If a line in the data below includes the string "edges", please return a copy of it.

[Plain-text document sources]
#####

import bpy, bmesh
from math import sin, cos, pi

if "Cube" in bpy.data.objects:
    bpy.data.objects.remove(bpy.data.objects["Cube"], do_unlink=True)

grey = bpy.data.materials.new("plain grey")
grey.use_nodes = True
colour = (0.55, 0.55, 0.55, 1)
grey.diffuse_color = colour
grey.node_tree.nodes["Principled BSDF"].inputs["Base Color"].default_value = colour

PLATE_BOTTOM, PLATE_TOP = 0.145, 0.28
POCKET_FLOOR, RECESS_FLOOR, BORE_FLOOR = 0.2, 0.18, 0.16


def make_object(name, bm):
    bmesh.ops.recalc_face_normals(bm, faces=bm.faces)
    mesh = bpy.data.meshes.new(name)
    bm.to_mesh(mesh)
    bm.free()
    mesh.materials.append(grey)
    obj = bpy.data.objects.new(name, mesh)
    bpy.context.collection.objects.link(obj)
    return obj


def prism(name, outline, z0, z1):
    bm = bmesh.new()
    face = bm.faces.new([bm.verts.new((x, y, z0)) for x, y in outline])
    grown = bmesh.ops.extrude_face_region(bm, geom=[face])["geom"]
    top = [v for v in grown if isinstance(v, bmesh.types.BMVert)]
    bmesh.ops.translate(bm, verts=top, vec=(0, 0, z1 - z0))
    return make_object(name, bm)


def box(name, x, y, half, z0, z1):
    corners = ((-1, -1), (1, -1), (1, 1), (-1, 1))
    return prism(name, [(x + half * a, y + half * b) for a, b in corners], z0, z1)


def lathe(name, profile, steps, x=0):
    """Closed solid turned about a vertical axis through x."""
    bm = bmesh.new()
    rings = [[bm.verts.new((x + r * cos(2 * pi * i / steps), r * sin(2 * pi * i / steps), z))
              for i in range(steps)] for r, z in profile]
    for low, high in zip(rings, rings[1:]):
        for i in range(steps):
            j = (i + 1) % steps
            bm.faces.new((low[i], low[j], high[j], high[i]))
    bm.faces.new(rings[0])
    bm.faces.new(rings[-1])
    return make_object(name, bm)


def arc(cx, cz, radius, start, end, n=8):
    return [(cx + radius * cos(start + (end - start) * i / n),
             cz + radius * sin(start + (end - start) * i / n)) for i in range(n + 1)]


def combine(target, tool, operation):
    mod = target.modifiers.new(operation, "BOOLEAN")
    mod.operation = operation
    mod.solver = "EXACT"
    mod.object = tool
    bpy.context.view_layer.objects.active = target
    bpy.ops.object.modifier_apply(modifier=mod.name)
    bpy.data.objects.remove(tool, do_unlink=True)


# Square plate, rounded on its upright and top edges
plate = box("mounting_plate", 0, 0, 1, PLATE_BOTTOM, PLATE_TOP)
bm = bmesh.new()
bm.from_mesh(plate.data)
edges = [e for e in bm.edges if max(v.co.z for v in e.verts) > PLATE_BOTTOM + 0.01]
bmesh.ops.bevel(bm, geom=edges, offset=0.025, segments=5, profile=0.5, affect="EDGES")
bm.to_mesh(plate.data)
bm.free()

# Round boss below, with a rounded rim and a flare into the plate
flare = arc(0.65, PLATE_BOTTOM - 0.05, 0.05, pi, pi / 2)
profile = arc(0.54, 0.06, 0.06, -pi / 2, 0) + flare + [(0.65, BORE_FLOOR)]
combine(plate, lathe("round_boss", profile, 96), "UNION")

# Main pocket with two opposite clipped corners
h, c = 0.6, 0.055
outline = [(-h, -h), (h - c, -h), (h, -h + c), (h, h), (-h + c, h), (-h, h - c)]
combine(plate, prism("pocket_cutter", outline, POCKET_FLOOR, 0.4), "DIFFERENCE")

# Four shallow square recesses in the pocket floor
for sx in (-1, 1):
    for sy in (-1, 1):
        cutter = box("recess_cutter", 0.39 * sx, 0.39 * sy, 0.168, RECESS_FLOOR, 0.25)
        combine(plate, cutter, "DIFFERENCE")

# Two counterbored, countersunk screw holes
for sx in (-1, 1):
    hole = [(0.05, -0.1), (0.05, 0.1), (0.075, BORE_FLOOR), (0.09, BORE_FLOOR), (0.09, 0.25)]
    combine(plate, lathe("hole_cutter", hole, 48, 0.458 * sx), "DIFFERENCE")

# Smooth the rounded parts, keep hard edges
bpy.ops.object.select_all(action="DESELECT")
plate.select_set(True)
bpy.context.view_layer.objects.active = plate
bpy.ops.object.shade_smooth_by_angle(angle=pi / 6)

#####

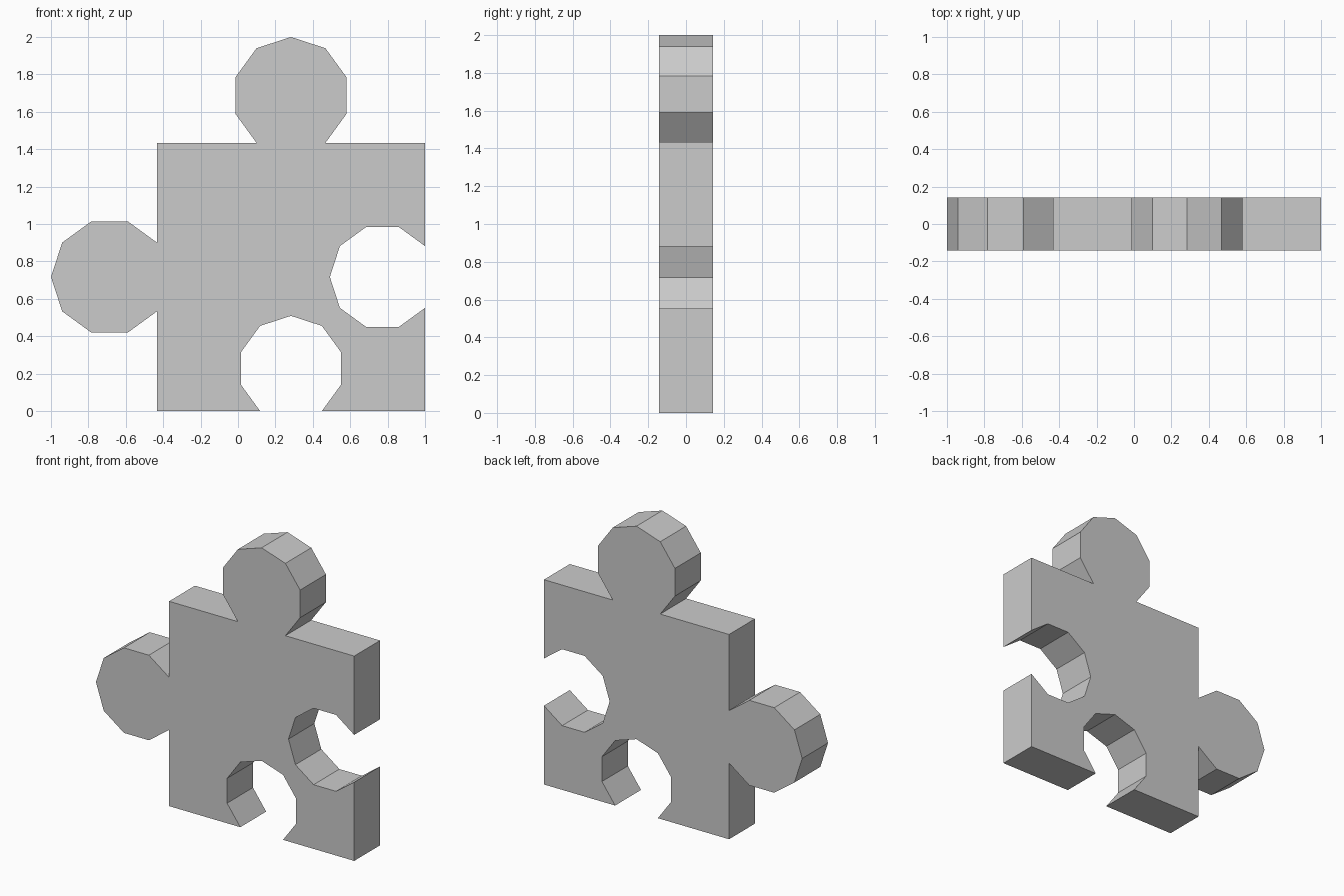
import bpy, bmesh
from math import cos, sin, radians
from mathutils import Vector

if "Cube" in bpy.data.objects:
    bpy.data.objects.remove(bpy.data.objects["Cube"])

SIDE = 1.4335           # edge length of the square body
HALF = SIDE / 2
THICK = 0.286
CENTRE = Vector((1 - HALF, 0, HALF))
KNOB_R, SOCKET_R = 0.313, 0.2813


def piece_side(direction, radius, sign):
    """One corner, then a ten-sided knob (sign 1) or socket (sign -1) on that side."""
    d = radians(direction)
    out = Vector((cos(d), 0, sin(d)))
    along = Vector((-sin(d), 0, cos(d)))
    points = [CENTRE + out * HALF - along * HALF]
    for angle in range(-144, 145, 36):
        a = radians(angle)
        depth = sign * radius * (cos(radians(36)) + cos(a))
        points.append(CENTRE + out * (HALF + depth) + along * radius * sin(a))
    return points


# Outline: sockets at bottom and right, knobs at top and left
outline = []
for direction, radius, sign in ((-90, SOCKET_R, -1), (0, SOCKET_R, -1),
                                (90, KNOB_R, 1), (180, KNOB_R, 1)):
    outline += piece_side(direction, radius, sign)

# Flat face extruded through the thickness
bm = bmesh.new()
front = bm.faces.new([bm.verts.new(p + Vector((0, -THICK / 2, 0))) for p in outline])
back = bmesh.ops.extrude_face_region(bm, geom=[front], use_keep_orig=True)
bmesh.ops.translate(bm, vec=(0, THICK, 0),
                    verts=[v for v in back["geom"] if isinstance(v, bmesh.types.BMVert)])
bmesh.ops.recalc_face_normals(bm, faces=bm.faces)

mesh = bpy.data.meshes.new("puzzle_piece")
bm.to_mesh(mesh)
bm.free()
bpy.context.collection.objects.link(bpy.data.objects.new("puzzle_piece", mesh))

#####

TASK OUTPUT.
# Square plate, rounded on its upright and top edges
edges = [e for e in bm.edges if max(v.co.z for v in e.verts) > PLATE_BOTTOM + 0.01]
bmesh.ops.bevel(bm, geom=edges, offset=0.025, segments=5, profile=0.5, affect="EDGES")
# Smooth the rounded parts, keep hard edges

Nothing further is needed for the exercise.